_Required work_
Only one stretch of the data should be retyped: the lines from the line containing "bpy.ops.object.shade_smooth_by_angle(angle=0.6)" through the line containing "bpy.context.view_layer.objects.active = obj". Keep pictures out of it.

_Data extracts_
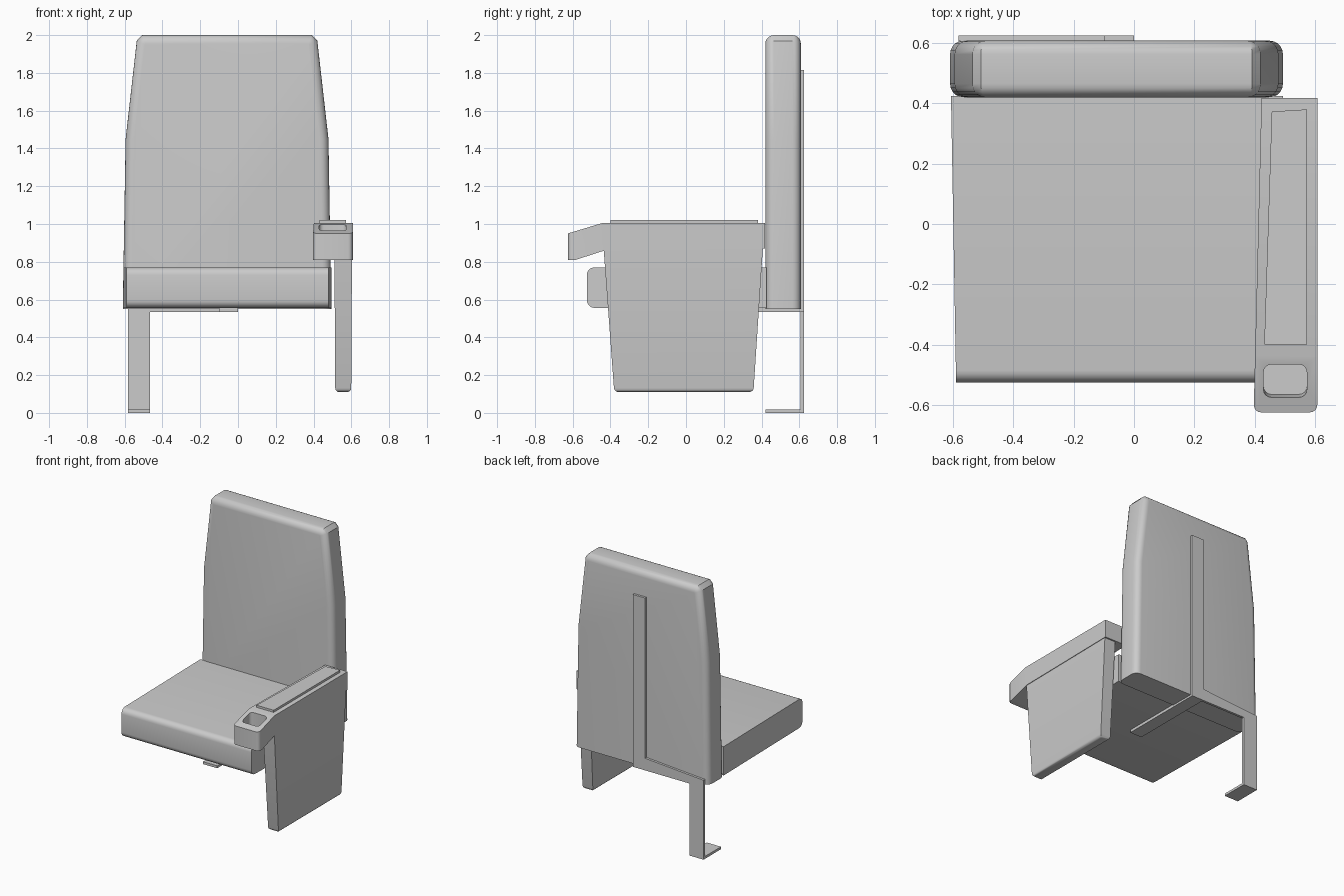
import bpy, bmesh

if "Cube" in bpy.data.objects:
    bpy.data.objects.remove(bpy.data.objects["Cube"])

AXES = {'x': lambda a, b, t: (t, a, b),
        'y': lambda a, b, t: (a, t, b),
        'z': lambda a, b, t: (a, b, t)}


def prism(name, axis, pts, lo, hi, bevels=(), warp=None):
    """Extrude a 2D profile along an axis, reshape it, then round chosen edges.
    bevels: (test on the two edge ends, radius, segments)"""
    bm = bmesh.new()
    f = AXES[axis]
    rings = [[bm.verts.new(f(a, b, t)) for a, b in pts] for t in (lo, hi)]
    bm.faces.new(rings[0])
    bm.faces.new(rings[1])
    n = len(pts)
    for i in range(n):
        j = (i + 1) % n
        bm.faces.new((rings[0][i], rings[0][j], rings[1][j], rings[1][i]))
    bmesh.ops.recalc_face_normals(bm, faces=bm.faces)
    for test, radius, segs in bevels:
        edges = [e for e in bm.edges if test(e.verts[0].co, e.verts[1].co)]
        bmesh.ops.bevel(bm, geom=edges, offset=radius, segments=segs,
                        profile=0.5, affect='EDGES')
    if warp:
        for v in bm.verts:
            warp(v.co)
    me = bpy.data.meshes.new(name)
    bm.to_mesh(me)
    bm.free()
    ob = bpy.data.objects.new(name, me)
    bpy.context.collection.objects.link(ob)
    return ob


def activate(ob):
    bpy.ops.object.select_all(action='DESELECT')
    ob.select_set(True)
    bpy.context.view_layer.objects.active = ob


def box(name, x0, x1, y0, y1, z0, z1):
    return prism(name, 'z', [(x0, y0), (x1, y0), (x1, y1), (x0, y1)], z0, z1)


# Backrest: tapered outline, rounded around the front and back rims except at the bottom
half = [(0.552, 0.55), (0.537, 1.45), (0.478, 1.97), (0.45, 2.0)]
cx = -0.058
outline = [(cx + x, z) for x, z in half] + [(cx - x, z) for x, z in reversed(half)]
rim = lambda a, b: abs(a.y - b.y) < 1e-4 and max(a.z, b.z) > 0.6
backrest = prism("backrest", 'y', outline, 0.42, 0.608, [(rim, 0.045, 5)])

# Seat cushion: slightly narrower at the front, rounded front edges
front = lambda a, b: a.y < -0.5 and b.y < -0.5 and abs(a.z - b.z) < 1e-4
seat = prism("seat_cushion", 'z',
             [(-0.59, -0.525), (0.478, -0.525), (0.495, 0.425), (-0.607, 0.425)],
             0.556, 0.77, [(front, 0.04, 5)])


# Side panel under the armrest: thinner and rounded at the bottom
def thin_panel(co):
    k = max(0.0, (0.95 - co.z) / 0.84)
    co.x = 0.557 + (co.x - 0.557) * (1 - 0.1 * k)


low = lambda a, b: a.z < 0.12 and b.z < 0.12
panel = prism("side_panel", 'x', [(-0.38, 0.11), (0.357, 0.11), (0.412, 0.95), (-0.442, 0.95)],
              0.51, 0.604, [(low, 0.022, 3)], thin_panel)


# Armrest: drooping front, inner side tapering towards the back
def taper_arm(co):
    if co.x < 0.5:
        co.x += (co.y + 0.62) * 0.025


nose = lambda a, b: a.y < -0.62 and b.y < -0.62 and abs(a.x - b.x) < 1e-4
armrest = prism("armrest", 'x',
                [(-0.625, 0.81), (-0.625, 0.95), (-0.44, 1.006), (0.418, 1.006),
                 (0.418, 0.87), (-0.43, 0.86), (-0.585, 0.81)],
                0.397, 0.608, [(nose, 0.025, 4)], taper_arm)

# Cup recess cut into the armrest
upright = lambda a, b: abs(a.z - b.z) > 0.01


def slope_front(co):
    if co.z < 0.95 and co.y < -0.53:
        co.y += 0.025


cutter = box("recess_cutter", 0.43, 0.573, -0.59, -0.466, 0.88, 1.1)
bpy.data.objects.remove(cutter)
cutter = prism("recess_cutter", 'z',
               [(0.43, -0.59), (0.573, -0.59), (0.573, -0.466), (0.43, -0.466)],
               0.88, 1.1, [(upright, 0.025, 4)], slope_front)
cutter.hide_render = True
mod = armrest.modifiers.new("recess", 'BOOLEAN')
mod.object = cutter
mod.operation = 'DIFFERENCE'
mod.solver = 'EXACT'
activate(armrest)
bpy.ops.object.modifier_apply(modifier=mod.name)
bpy.data.objects.remove(cutter)

# Raised pad on the armrest
pad = prism("armrest_pad", 'z', [(0.432, -0.4), (0.573, -0.4), (0.573, 0.38), (0.457, 0.373)],
            1.0, 1.022)

# Flat metal support: spine, cross band and leg in one strap, then seat strap and foot
strap = prism("support_strap", 'y',
              [(0, 0.535), (0, 1.815), (-0.1, 1.815), (-0.1, 0.625), (-0.582, 0.59),
               (-0.582, 0), (-0.465, 0), (-0.465, 0.535)], 0.607, 0.625)
under = box("seat_strap", -0.1, 0, -0.04, 0.61, 0.535, 0.557)
foot = box("foot_plate", -0.582, -0.465, 0.42, 0.61, 0, 0.018)

# Smooth the rounded parts, keep hard edges
for ob in (backrest, seat, panel, armrest):
    activate(ob)
    bpy.ops.object.shade_smooth_by_angle(angle=0.6)
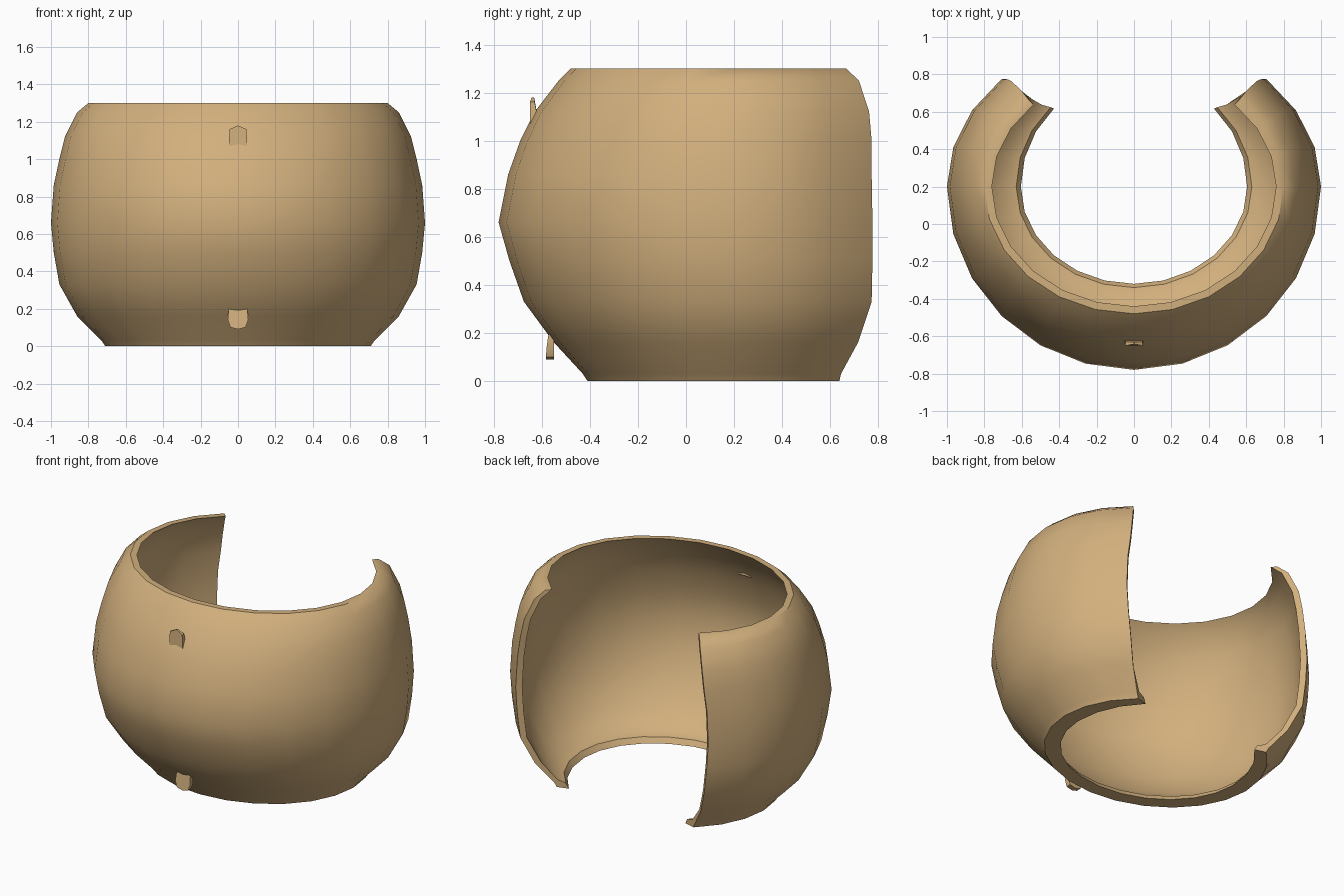
import bpy, bmesh, math

if "Cube" in bpy.data.objects:
    bpy.data.objects.remove(bpy.data.objects["Cube"], do_unlink=True)

tan = bpy.data.materials.new("warm_tan")
tan.use_nodes = True
colour = (0.64, 0.43, 0.205, 1)
tan.diffuse_color = colour
tan.node_tree.nodes["Principled BSDF"].inputs["Base Color"].default_value = colour


def finish(bm, name, angle):
    bmesh.ops.recalc_face_normals(bm, faces=bm.faces)
    mesh = bpy.data.meshes.new(name)
    bm.to_mesh(mesh)
    bm.free()
    mesh.materials.append(tan)
    obj = bpy.data.objects.new(name, mesh)
    bpy.context.collection.objects.link(obj)
    bpy.ops.object.select_all(action="DESELECT")
    obj.select_set(True)
    bpy.context.view_layer.objects.active = obj
    bpy.ops.object.shade_smooth_by_angle(angle=math.radians(angle))
    return obj


# Outer shell levels: height, side radius, front radius, back radius
LEVELS = [
    (0.0, 0.71, 0.61, 0.62), (0.03, 0.73, 0.63, 0.63),
    (0.16, 0.86, 0.75, 0.73), (0.33, 0.955, 0.875, 0.81),
    (0.5, 0.985, 0.935, 0.815), (0.66, 1.0, 0.98, 0.815),
    (0.86, 0.985, 0.94, 0.81), (1.0, 0.955, 0.89, 0.81),
    (1.12, 0.925, 0.83, 0.795), (1.25, 0.86, 0.73, 0.735),
    (1.3, 0.80, 0.68, 0.66),
]
WALL = 0.04
CENTRE_Y = 0.2

# Closed wall section: outside going up, inside coming down, then the bottom lip
inside = [(z, a - WALL, f - WALL, b - WALL) for z, a, f, b in reversed(LEVELS[2:])]
lip = [(0.05, 0.70, 0.605, 0.62), (0.035, 0.63, 0.54, 0.60), (0.0, 0.605, 0.52, 0.59)]
section = LEVELS + inside + lip

# Sweep the section round the front, leaving the back open
bm = bmesh.new()
COLUMNS = 18
rings = []
for i in range(COLUMNS + 1):
    t = math.radians(-225 + 270 * i / COLUMNS)
    ring = []
    for z, side, front, back in section:
        depth = front if math.sin(t) < 0 else back
        ring.append(bm.verts.new((side * math.cos(t), CENTRE_Y + depth * math.sin(t), z)))
    rings.append(ring)
count = len(section)
for r0, r1 in zip(rings, rings[1:]):
    for j in range(count):
        k = (j + 1) % count
        bm.faces.new((r0[j], r0[k], r1[k], r1[j]))

# Open ends: strips joining outside to inside
top = len(LEVELS) - 1
for ring in (rings[0], rings[-1]):
    for j in range(2, top):
        m = 2 * top + 1 - j
        bm.faces.new((ring[j], ring[j + 1], ring[m - 1], ring[m]))
    bm.faces.new([ring[0], ring[1], ring[2]] + ring[2 * top - 1:])
finish(bm, "curved_shell", 40)


# Small front hooks: outline points of x, z, front y, back y
def hook(name, outline):
    bm = bmesh.new()
    front = [bm.verts.new((x, yf, z)) for x, z, yf, yb in outline]
    back = [bm.verts.new((x, yb, z)) for x, z, yf, yb in outline]
    bm.faces.new(front)
    bm.faces.new(back[::-1])
    n = len(outline)
    for j in range(n):
        k = (j + 1) % n
        bm.faces.new((front[j], front[k], back[k], back[j]))
    finish(bm, name, 30)


hook("upper_hook", [
    (-0.05, 1.06, -0.65, -0.61), (0.05, 1.06, -0.65, -0.61),
    (0.045, 1.16, -0.65, -0.63), (0, 1.18, -0.642, -0.632),
    (-0.045, 1.16, -0.65, -0.63)])
hook("lower_hook", [
    (-0.04, 0.1, -0.583, -0.55), (0, 0.09, -0.583, -0.55),
    (0.04, 0.1, -0.583, -0.55), (0.055, 0.14, -0.58, -0.55),
    (0.05, 0.2, -0.572, -0.55), (-0.05, 0.2, -0.572, -0.55),
    (-0.055, 0.14, -0.58, -0.55)])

_Answer below_
    bpy.ops.object.shade_smooth_by_angle(angle=0.6)
import bpy, bmesh, math

if "Cube" in bpy.data.objects:
    bpy.data.objects.remove(bpy.data.objects["Cube"], do_unlink=True)

tan = bpy.data.materials.new("warm_tan")
tan.use_nodes = True
colour = (0.64, 0.43, 0.205, 1)
tan.diffuse_color = colour
tan.node_tree.nodes["Principled BSDF"].inputs["Base Color"].default_value = colour


def finish(bm, name, angle):
    bmesh.ops.recalc_face_normals(bm, faces=bm.faces)
    mesh = bpy.data.meshes.new(name)
    bm.to_mesh(mesh)
    bm.free()
    mesh.materials.append(tan)
    obj = bpy.data.objects.new(name, mesh)
    bpy.context.collection.objects.link(obj)
    bpy.ops.object.select_all(action="DESELECT")
    obj.select_set(True)
    bpy.context.view_layer.objects.active = obj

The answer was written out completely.